Build-to-Rent Rivals Buy-to-Let as Demand for Rental Property Increases

build to rent thriving

The hot topic of conversation among investors and developers at the moment is the exponential growth of the build-to-rent sector over the last few years. With the ever-increasing demand for rental properties, it isn’t surprising that this niche area of the property market has really taken off.

Up until now, the build-to-rent industry has been mainly led by London, but there are many regional towns and cities that are following suit, leading to a prediction by Savills that the size of the sector will double over the next few years.

Build-to-rent developments are giving the buy-to-let market some serious competition as they are tailored to suit the needs of today’s typical renter, often offering facilities that wouldn’t be seen in a traditional BTL property.

These BTR developments tend to be backed by institutional investors; however, there are always opportunities for individuals to invest in these projects.

The BPF (British Property Federation) has been analysing the performance of the build-to-rent market in order to report on its importance in tackling the housing shortage for UK renters.

While the sector has previously been more predominant in London, there is a significant increase in investment into BTR developments in other areas of the UK, particularly in the North. The last twelve months have seen 13,527 new homes currently under construction in regional cities, which is three times the number seen in London.

BPF director of real estate, Ian Fletcher, says: “The build-to-rent sector continues to expand rapidly, and in 2021 we started to see signs that delivery across the regions is beginning to outpace London.
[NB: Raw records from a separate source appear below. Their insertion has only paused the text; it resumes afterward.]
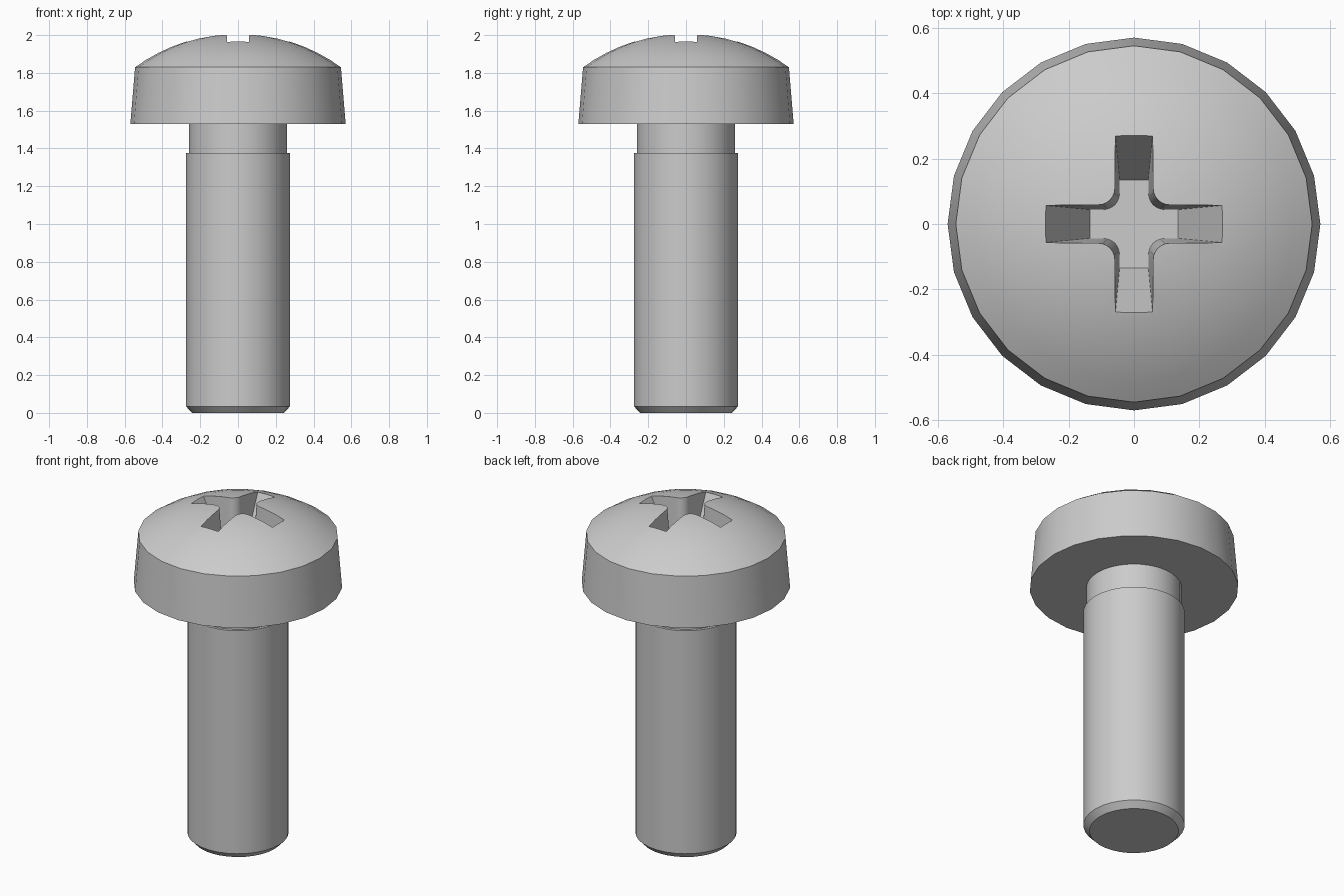
import bpy, bmesh, math
from mathutils import Vector

if "Cube" in bpy.data.objects:
    bpy.data.objects.remove(bpy.data.objects["Cube"])

steel = bpy.data.materials.new("grey steel")
steel.diffuse_color = (0.6, 0.6, 0.6, 1)
steel.use_nodes = True
steel.node_tree.nodes["Principled BSDF"].inputs["Base Color"].default_value = steel.diffuse_color


def make_object(name, bm):
    bmesh.ops.recalc_face_normals(bm, faces=bm.faces[:])
    mesh = bpy.data.meshes.new(name)
    bm.to_mesh(mesh)
    bm.free()
    mesh.materials.append(steel)
    obj = bpy.data.objects.new(name, mesh)
    bpy.context.collection.objects.link(obj)
    return obj


def loft(name, rings):
    """Skin a list of closed point rings and cap both ends."""
    bm = bmesh.new()
    loops = [[bm.verts.new(p) for p in ring] for ring in rings]
    n = len(loops[0])
    for a, b in zip(loops, loops[1:]):
        for i in range(n):
            j = (i + 1) % n
            bm.faces.new((a[i], a[j], b[j], b[i]))
    bm.faces.new(loops[0])
    bm.faces.new(loops[-1])
    return make_object(name, bm)


def circle(r, z, n):
    return [Vector((r * math.cos(math.tau * i / n), r * math.sin(math.tau * i / n), z))
            for i in range(n)]


def select_only(obj):
    bpy.ops.object.select_all(action='DESELECT')
    obj.select_set(True)
    bpy.context.view_layer.objects.active = obj


def smooth(obj):
    select_only(obj)
    bpy.ops.object.shade_smooth_by_angle(angle=math.radians(30))


# Pan head: tapered side below a shallow spherical dome
TOP, RIM_R, RIM_Z = 2.007, 0.545, 1.83
rise = TOP - RIM_Z
R = (RIM_R ** 2 + rise ** 2) / (2 * rise)
profile = [(0.57, 1.53), (RIM_R, RIM_Z)]
rim_angle = math.asin(RIM_R / R)
for k in range(7, 0, -1):
    a = rim_angle * k / 8
    profile.append((R * math.sin(a), TOP - R + R * math.cos(a)))
head = loft("screw_head", [circle(r, z, 24) for r, z in profile])


# Cross recess: filleted plus shape narrowing towards its floor
def cross_ring(z):
    t = (z - 1.70) / 0.265
    length, w, fillet = 0.135 + 0.135 * t, 0.044 + 0.013 * t, 0.05
    quarter = [(length, -w), (length, w)]
    c = w + fillet
    for k in range(7):
        a = math.radians(270 - 15 * k)
        quarter.append((c + fillet * math.cos(a), c + fillet * math.sin(a)))
    ring = []
    for q in range(4):
        s, co = round(math.sin(q * math.pi / 2)), round(math.cos(q * math.pi / 2))
        ring += [Vector((x * co - y * s, x * s + y * co, z)) for x, y in quarter]
    return ring


cutter = loft("recess_cutter", [cross_ring(1.70), cross_ring(2.06)])
cutter.hide_render = True
cut = head.modifiers.new("recess", 'BOOLEAN')
cut.operation, cut.solver, cut.object = 'DIFFERENCE', 'EXACT', cutter
select_only(head)
bpy.ops.object.modifier_apply(modifier="recess")
bpy.data.objects.remove(cutter)
smooth(head)

# Shank: chamfered tip, main shaft and narrower neck under the head
shank = loft("screw_shank", [circle(r, z, 32) for r, z in (
    (0.243, 0.0), (0.276, 0.035), (0.276, 1.377), (0.26, 1.377), (0.26, 1.535))])
smooth(shank)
“It is not just about increasing housing provision; it is a major economic driver, helping attract and retain skilled workers and serving as a catalyst for urban regeneration.

“The strong growth of the BTR sector across the regions will support the government’s levelling-up initiative and help revitalise town and city centres.”

The growth of the build-to-let sector can be mainly attributed to the desperate need for affordable rental property, as demand is significantly higher than supply. With more people taking on mortgages later on in life or deciding that they prefer the flexibility that the renting world offers, it can be safely predicted that the market for BTL will continue to grow in strength.

Buy-to-let developments are typically looking at long-term residents when it comes to the facilities that they offer. For example, communal outside spaces, workspaces, gyms, and other conveniences would suit today’s modern living, particularly for people who work from home.

Data released by BPF shows 70,785 buy-to-rent units in the UK, an increase of 26% from the previous year. 141,215 BTR properties are under construction or currently being planned, which is an increase of ten thousand since 2020.

Manchester, Sheffield, Birmingham, and Liverpool have seen a year-on-year rise of 27% in buy-to-let properties under construction. This is an increase of around 26,820 as of the last quarter of 2021.

Jacqui Daly, a director of residential research at Savillssays: “The geographic spread of build-to-rent shows that many more local authorities are beginning to understand the need for new rental stock, and planning consents are rising as a consequence.

“At the same time, BTR is becoming hugely competitive for investors, with a record level of capital deployed in the sector in 2021. If investors are able to find markets and stocks to invest in, we expect delivery in the sector to double within a few years.”

Another vital advantage of the growth of the build-to-let market is the positive impact it can have on the environment, as developments are designed to support the government’s ESG (environmental and social governance) targets.

Robert Sloss, group chief executive and founder of HUB Residential, says: “City living in well-designed buildings can significantly reduce residents’ carbon footprints, so it is encouraging that metropolitan BTR is increasingly in demand across the country. We want to see an intelligent and measurable approach to carbon reduction and ESG.”